The premise of this blog post isn’t to teach you to run these tools, but rather to teach you how to implement these tools into your Continuous Integration service. If you’re curious of how to run these tools outside of the test suite, both tool’s READMEs are informative.

Equifax Missed Defense in Depth, Allowing a Massive Data Breach


Equifax has confirmed that the main vector that lead to the data breach was a remote code execution vulnerability in Apache Struts that had been known for months [1]. Equifax had not yet patched it within the production environment. This is not just a lesson in the importance of patch management but one of defense in depth. The weakness in Equifax’s design was set in motion years before when they failed to design with the assumption that the front-end web server would be compromised.

The attacker was able to obtain the massive trove of private data because the web application was the only gatekeeper. Once the remote code execution vulnerability was exploited, the attacker was able to access data unfettered by additional access controls. Equifax chose to use a typical web application architecture without defense in depth.

Defense in depth has to start as part of the development process. All developers should be aware of the OWASP Top 10 (#3) and their work should be audited against the OWASP Advanced Security Verification Standard (ASVS) [#3] for the level appropriate for the risk faced by an organization in the event of a security breach.

Troubling ISP Privacy Repeal: The Data Will Be Breached


The U.S. Congress & The President's Troubling Repeal of Internet Privacy Protections - Photo Credit: © 2013 Frank Rietta.

Your Internet Service Provider has direct access to the type of information on you and your family that the National Security Agency uses for spying.

Your ISP knows when you are at home and when you are not, when your kids are doing their homework. They know or can know what you’re watching on Netflix (even when its encrypted) and YouTube. If any member of your household ever views pornographic content, your ISP knows how much and at what times such content is accessed. They can infer through traffic analysis how many people are living at your home and even know how many iPhone and Android devices that you have. And even though they cannot see into your encrypted search queries on Google, your ISP knows every medical website that you visited to research a condition that you think you have or are looking into a drug that your doctor has prescribed to you.

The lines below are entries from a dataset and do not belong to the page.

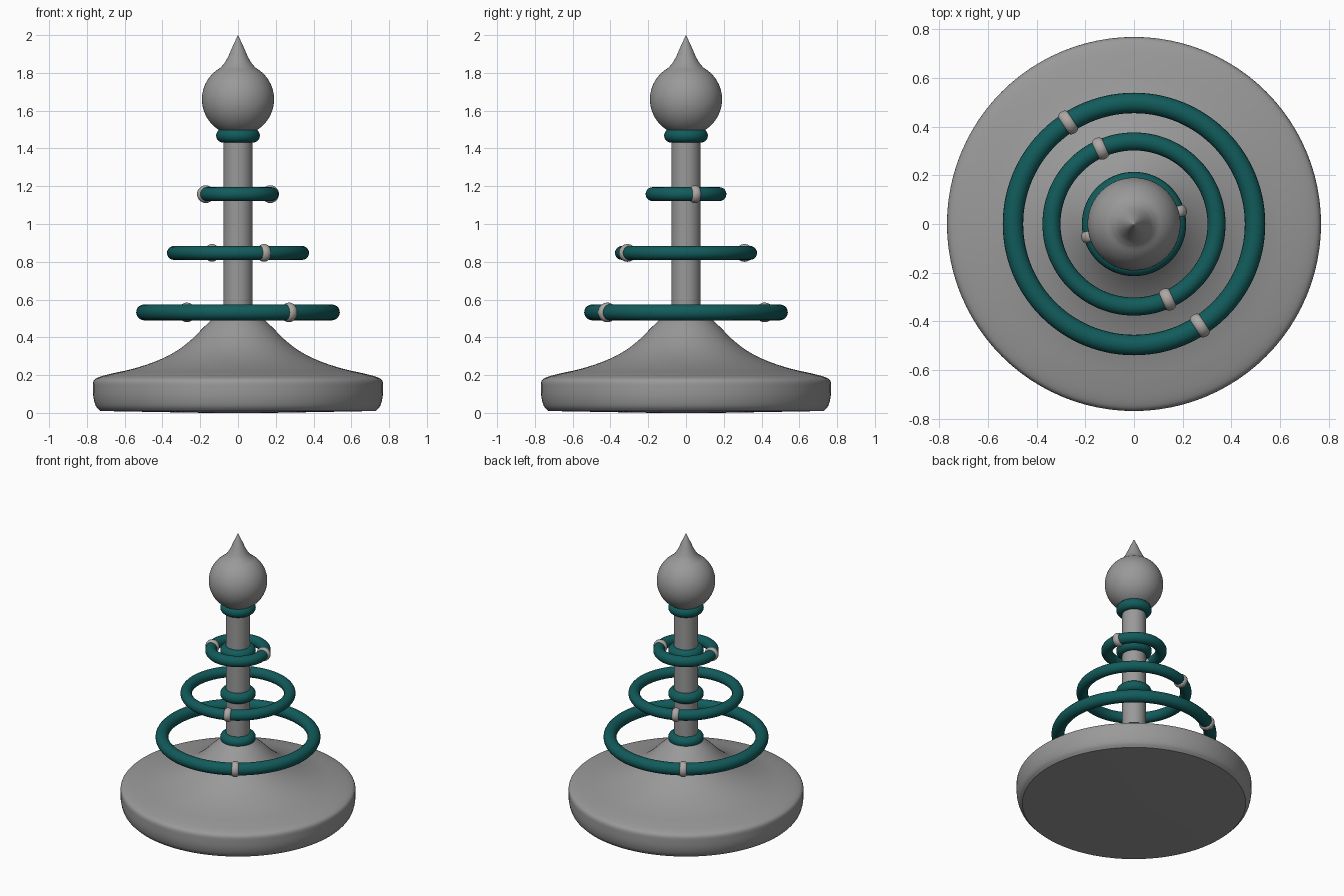
import bpy, bmesh, math
from mathutils import Matrix, Vector

if "Cube" in bpy.data.objects:
    bpy.data.objects.remove(bpy.data.objects["Cube"])


def material(name, rgb):
    m = bpy.data.materials.new(name)
    m.diffuse_color = (*rgb, 1)
    m.use_nodes = True
    m.node_tree.nodes["Principled BSDF"].inputs["Base Color"].default_value = m.diffuse_color
    return m


GRAY = material("stone gray", (0.32, 0.32, 0.32))
TEAL = material("deep teal", (0.006, 0.105, 0.105))
PALE = material("warm pale gray", (0.42, 0.39, 0.37))


def finish(name, verts, faces, mat, angle=40):
    me = bpy.data.meshes.new(name)
    me.from_pydata(verts, [], faces)
    bm = bmesh.new()
    bm.from_mesh(me)
    bmesh.ops.remove_doubles(bm, verts=bm.verts, dist=1e-5)
    bmesh.ops.recalc_face_normals(bm, faces=bm.faces)
    bm.to_mesh(me)
    bm.free()
    ob = bpy.data.objects.new(name, me)
    bpy.context.collection.objects.link(ob)
    me.materials.append(mat)
    bpy.ops.object.select_all(action='DESELECT')
    ob.select_set(True)
    bpy.context.view_layer.objects.active = ob
    bpy.ops.object.shade_smooth_by_angle(angle=math.radians(angle))
    return ob


def smooth(pts, n=4):
    """Catmull-Rom curve through profile points."""
    p = [Vector(q) for q in pts]
    p = [2 * p[0] - p[1]] + p + [2 * p[-1] - p[-2]]
    out = []
    for i in range(1, len(p) - 2):
        a, b, c, d = p[i - 1:i + 3]
        for k in range(n):
            t = k / n
            out.append(0.5 * (2 * b + (c - a) * t + (2 * a - 5 * b + 4 * c - d) * t * t
                              + (3 * b - a - 3 * c + d) * t ** 3))
    out.append(p[-2])
    return [(max(q.x, 0), q.y) for q in out]


def lathe(name, prof, mat, seg=96, angle=40):
    verts = [(r * math.cos(2 * math.pi * j / seg), r * math.sin(2 * math.pi * j / seg), z)
             for r, z in prof for j in range(seg)]
    faces = [(i * seg + j, i * seg + (j + 1) % seg, (i + 1) * seg + (j + 1) % seg, (i + 1) * seg + j)
             for i in range(len(prof) - 1) for j in range(seg)]
    return finish(name, verts, faces, mat, angle)


def torus(name, major, minor, mat, matrix, seg=80, sides=20, stretch=1.0):
    verts, faces = [], []
    for i in range(seg):
        u = 2 * math.pi * i / seg
        for j in range(sides):
            v = 2 * math.pi * j / sides
            r = major + minor * math.cos(v)
            verts.append(matrix @ Vector((r * math.cos(u), r * math.sin(u), stretch * minor * math.sin(v))))
            faces.append((i * sides + j, ((i + 1) % seg) * sides + j,
                          ((i + 1) % seg) * sides + (j + 1) % sides, i * sides + (j + 1) % sides))
    return finish(name, verts, faces, mat, 80)


# flared base with a shallow, slightly lowered underside
base = [(0, 0), (0.17, 0), (0.73, 0.01)]
base += smooth([(0.73, 0.01), (0.752, 0.035), (0.765, 0.08), (0.768, 0.13), (0.764, 0.17), (0.735, 0.19),
                (0.66, 0.21), (0.55, 0.235), (0.43, 0.275), (0.33, 0.325), (0.25, 0.385),
                (0.18, 0.455), (0.12, 0.51), (0.075, 0.545)])[1:]
lathe("base", base, GRAY)

# central post
lathe("post", [(0, 0.45), (0.077, 0.45), (0.077, 1.52), (0, 1.52)], GRAY, 64)

# ball finial drawn out to a point
R, ZC = 0.191, 1.66
ball = [(R * math.cos(a), ZC + R * math.sin(a))
        for a in (math.radians(-90 + 150 * i / 30) for i in range(31))]
ball[0] = (0, ZC - R)
tip = smooth([ball[-1], (0.073, 1.85), (0.053, 1.885), (0.035, 1.925), (0.017, 1.965), (0, 2.0)])
lathe("finial", ball + tip[1:], GRAY, 64, 60)

# floating rings, each with a collar on the post and two opposite beads
for label, z, major, minor, deg in (("lower", 0.532, 0.497, 0.042, -57),
                                    ("middle", 0.847, 0.339, 0.037, -66),
                                    ("upper", 1.158, 0.177, 0.037, 15.5)):
    torus(label + "_ring", major, minor, TEAL, Matrix.Translation((0, 0, z)), 112)
    torus(label + "_collar", 0.079, 0.037, TEAL, Matrix.Translation((0, 0, z)), 64)
    for k, side in enumerate(("front", "back")):
        turn = Matrix.Rotation(math.radians(deg + 180 * k), 4, 'Z')
        place = turn @ Matrix.Translation((major, 0, z)) @ Matrix.Rotation(math.pi / 2, 4, 'X')
        torus(f"{label}_{side}_bead", minor - 0.006, 0.016, PALE, place, 40, 16, 1.5)
torus("top_collar", 0.079, 0.037, TEAL, Matrix.Translation((0, 0, 1.468)), 64)
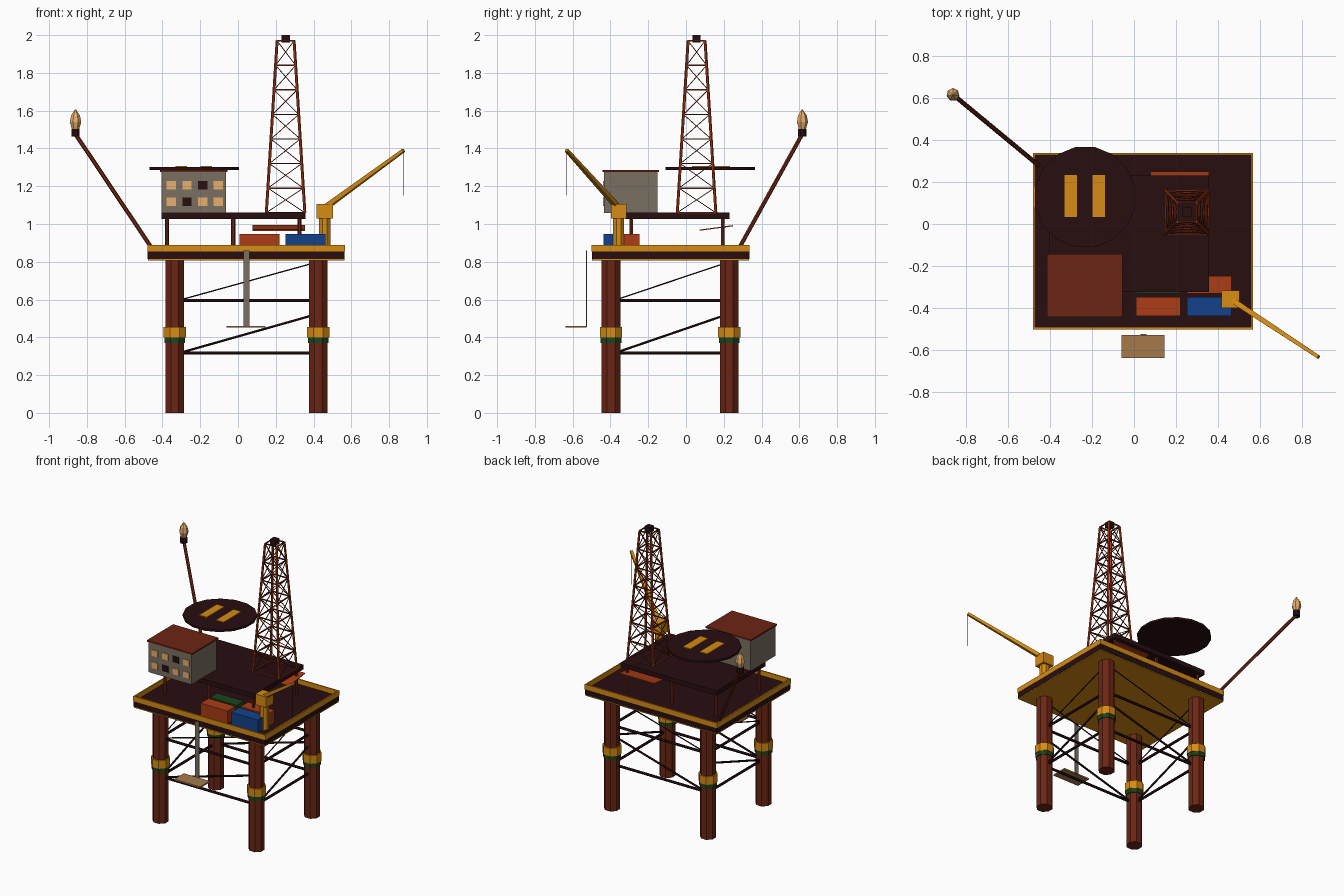
import bpy, bmesh, math
from mathutils import Vector, Matrix

if "Cube" in bpy.data.objects:
    bpy.data.objects.remove(bpy.data.objects["Cube"])

def mat(name, r, g, b):
    m = bpy.data.materials.new(name)
    lin = lambda c: ((c / 255 + 0.055) / 1.055) ** 2.4 if c > 10 else c / 255 / 12.92
    m.diffuse_color = (lin(r), lin(g), lin(b), 1)
    m.use_nodes = True
    m.node_tree.nodes["Principled BSDF"].inputs["Base Color"].default_value = m.diffuse_color
    return m

BLACK = mat("dark_steel", 40, 14, 16)
RUST = mat("rust_brown", 108, 37, 20)
RED = mat("orange_red", 172, 60, 22)
YELLOW = mat("safety_yellow", 214, 140, 20)
BLUE = mat("container_blue", 18, 66, 138)
GREEN = mat("dark_green", 28, 68, 26)
GREY = mat("wall_grey", 122, 112, 98)
TAN = mat("warm_light", 232, 175, 110)
WOOD = mat("landing_tan", 165, 122, 75)

def finish(bm, name, m):
    bmesh.ops.recalc_face_normals(bm, faces=bm.faces)
    me = bpy.data.meshes.new(name)
    bm.to_mesh(me)
    bm.free()
    me.materials.append(m)
    ob = bpy.data.objects.new(name, me)
    bpy.context.collection.objects.link(ob)
    return ob

def add_box(bm, x0, x1, y0, y1, z0, z1):
    mx = Matrix.Translation(((x0 + x1) / 2, (y0 + y1) / 2, (z0 + z1) / 2)) @ \
        Matrix.Diagonal((x1 - x0, y1 - y0, z1 - z0, 1))
    bmesh.ops.create_cube(bm, size=1, matrix=mx)

def boxes(name, m, *dims):
    bm = bmesh.new()
    for d in dims:
        add_box(bm, *d)
    return finish(bm, name, m)

def add_rod(bm, a, b, r, r2=None, n=6):
    a, b = Vector(a), Vector(b)
    d = b - a
    mx = Matrix.Translation((a + b) / 2) @ d.to_track_quat('Z', 'Y').to_matrix().to_4x4() \
        @ Matrix.Rotation(math.pi / n, 4, 'Z')
    bmesh.ops.create_cone(bm, cap_ends=True, segments=n, radius1=r,
                          radius2=r if r2 is None else r2, depth=d.length, matrix=mx)

def rods(name, m, segs, r, r2=None, n=6):
    bm = bmesh.new()
    for a, b in segs:
        add_rod(bm, a, b, r, r2, n)
    return finish(bm, name, m)

# Legs with painted collars
LX, LY = (-0.335, 0.425), (-0.397, 0.229)
corners = [(LX[0], LY[0]), (LX[1], LY[0]), (LX[1], LY[1]), (LX[0], LY[1])]
def columns(name, m, z0, z1, r):
    rods(name, m, [((x, y, z0), (x, y, z1)) for x, y in corners], r, n=8)
columns("legs", RUST, 0, 0.815, 0.054)
columns("leg_yellow_collars", YELLOW, 0.398, 0.455, 0.064)
columns("leg_green_collars", GREEN, 0.37, 0.40, 0.060)

# Bracing between the legs; diagonals rise toward +x and +y
level, lower, upper = [], [], []
for i in range(4):
    a, b = sorted((corners[i], corners[(i + 1) % 4]))
    level += [((*a, z), (*b, z)) for z in (0.316, 0.594)]
    lower.append(((*a, 0.31), (*b, 0.525)))
    upper.append(((*a, 0.59), (*b, 0.80)))
rods("horizontal_braces", BLACK, level, 0.009)
rods("lower_diagonal_braces", BLACK, lower, 0.007)
rods("upper_diagonal_braces", BLACK, upper, 0.004)

# Main deck, underside plate and curb
X0, X1, Y0, Y1 = -0.48, 0.566, -0.5, 0.337
boxes("main_deck", BLACK, (X0 + .002, X1 - .002, Y0 + .002, Y1 - .002, 0.815, 0.856))
boxes("deck_underside", YELLOW, (X0 + .003, X1 - .003, Y0 + .003, Y1 - .003, 0.808, 0.814))
t = 0.01
boxes("deck_curb", YELLOW, (X0, X1, Y0, Y0 + t, 0.854, 0.89), (X0, X1, Y1 - t, Y1, 0.854, 0.89),
      (X0, X0 + t, Y0 + t, Y1 - t, 0.854, 0.89), (X1 - t, X1, Y0 + t, Y1 - t, 0.854, 0.89))

# Upper deck on posts
boxes("upper_deck", BLACK, (-0.404, 0.357, -0.322, 0.23, 1.027, 1.06))
rods("upper_deck_posts", RUST, [((x, y, 0.855), (x, y, 1.03))
     for x in (-0.375, -0.025, 0.325) for y in (-0.29, 0.195)], 0.011)

# Living quarters
boxes("quarters_walls", GREY, (-0.404, -0.064, -0.435, -0.15, 1.058, 1.275))
boxes("quarters_roof", RUST, (-0.413, -0.055, -0.441, -0.143, 1.275, 1.286))
lit, dark = [], []
for j, z in enumerate((1.183, 1.096)):
    for i in range(4):
        x = -0.378 + 0.083 * i
        (dark if (i, j) in ((2, 0), (1, 1)) else lit).append(
            (x, x + 0.05, -0.439, -0.433, z, z + 0.044))
boxes("lit_windows", TAN, *lit)
boxes("dark_windows", BLACK, *dark)

# Helicopter deck with painted landing bars
rods("helideck", BLACK, [((-0.232, 0.128, 1.287), (-0.232, 0.128, 1.302))], 0.242, n=16)
boxes("landing_bars", YELLOW, (-0.331, -0.27, 0.033, 0.233, 1.302, 1.308),
      (-0.198, -0.137, 0.033, 0.233, 1.302, 1.308))

# Derrick lattice tower
CX, CY, N = 0.252, 0.056, 7
def ring(k):
    h = 0.102 + (0.045 - 0.102) * k / N
    return [(CX + sx * h, CY + sy * h, 1.06 + 0.13 * k)
            for sx, sy in ((-1, -1), (1, -1), (1, 1), (-1, 1))]
rods("derrick_legs", RED, list(zip(ring(0), ring(N))), 0.008)
bars, cross = [], []
for k in range(N + 1):
    r = ring(k)
    for i in range(4):
        j = (i + 1) % 4
        bars.append((r[i], r[j]))
        if k < N:
            up = ring(k + 1)
            cross += [(r[i], up[j]), (r[j], up[i])]
rods("derrick_girts", RUST, bars, 0.005, n=4)
rods("derrick_cross_braces", RUST, cross, 0.003, n=4)
boxes("crown_block", BLACK, (CX - .022, CX + .022, CY - .022, CY + .022, 1.962, 2.0))

# Flare boom with flame
tip = (-0.86, 0.615)
rods("flare_boom", RUST, [((-0.455, 0.28, 0.87), (*tip, 1.475))], 0.011)
rods("flare_burner", BLACK, [((*tip, 1.462), (*tip, 1.502))], 0.024, n=8)
bm = bmesh.new()
prof = [(0.019, 1.50), (0.031, 1.54), (0.024, 1.575), (0.003, 1.606)]
for (r0, z0), (r1, z1) in zip(prof, prof[1:]):
    add_rod(bm, (*tip, z0), (*tip, z1), r0, r1, 7)
finish(bm, "flare_flame", TAN)

# Pedestal crane
px, py = 0.459, -0.357
end = (0.877, -0.632, 1.39)
rods("crane_pedestal", YELLOW, [((px, py, 0.855), (px, py, 1.035))], 0.032, n=8)
boxes("crane_cab", YELLOW, (px - .043, px + .043, py - .041, py + .041, 1.03, 1.106))
rods("crane_boom", YELLOW, [((px, py, 1.085), end)], 0.019, 0.012, 4)
rods("crane_cable", BLACK, [(end, (end[0], end[1], 1.15))], 0.002, n=4)

# Cargo containers
def container(name, m, x, y, w):
    boxes(name, m, (x, x + 0.212, y, y + w, 0.855, 0.946))
container("front_red_container", RED, 0.009, -0.436, 0.09)
container("front_blue_container", BLUE, 0.251, -0.436, 0.09)
container("rear_green_container", GREEN, 0.009, -0.329, 0.083)
container("rear_red_container", RED, 0.251, -0.329, 0.083)

# Sloping pipe ramp under the upper deck
ramp = boxes("pipe_ramp", RED, (-0.139, 0.139, -0.09, 0.09, -0.003, 0.003))
ramp.location = (0.217, 0.16, 0.979)
ramp.rotation_euler = (math.atan2(0.024, 0.18), 0, 0)

# Boat landing and its access ladder
boxes("boat_landing", WOOD, (-0.06, 0.146, -0.637, -0.528, 0.451, 0.461))
boxes("access_ladder", GREY, (0.03, 0.06, -0.529, -0.523, 0.455, 0.86))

Americans’ Access to Strong Encryption Is at Risk, an Open Letter to Congress


Dear Honorable Members of the United States Congress:

I work in application security in the cybersecurity field to make software more secure from attack. The cybersecurity threats that face our nation are very important to my wife and me. As Americans, our private data is in great jeopardy because of increased cybersecurity threats. Our infrastructure is prone to being hacked, and major data breaches of both private and government networks are routinely in the news. The best way to prevent these breaches is to increase the use of strong encryption with no backdoors.

The track record of data breaches demonstrates an uncomfortable truth: when sophisticated adversaries want to hack a network, they will ultimately win. Among the few tools known to computer science that can prevent a data breach is strong encryption. This means that there is no backdoor and no backup key. Either the original user needs to enter the password, or the data is un-retrievable.

Breach Prevention for Developers Talk at Kennesaw State University


Earlier this month I had the honor of speaking with information security students at Kennesaw State University in Georgia thanks to Dr. Herbert Mattord. It is a very diverse class with both traditional students and more mature students who are switching careers. Most of the students had little or no professional software development experience so I view these talks as extra critical because infosec professionals play an important role in this by working with developers and thus need to know something about how software is made.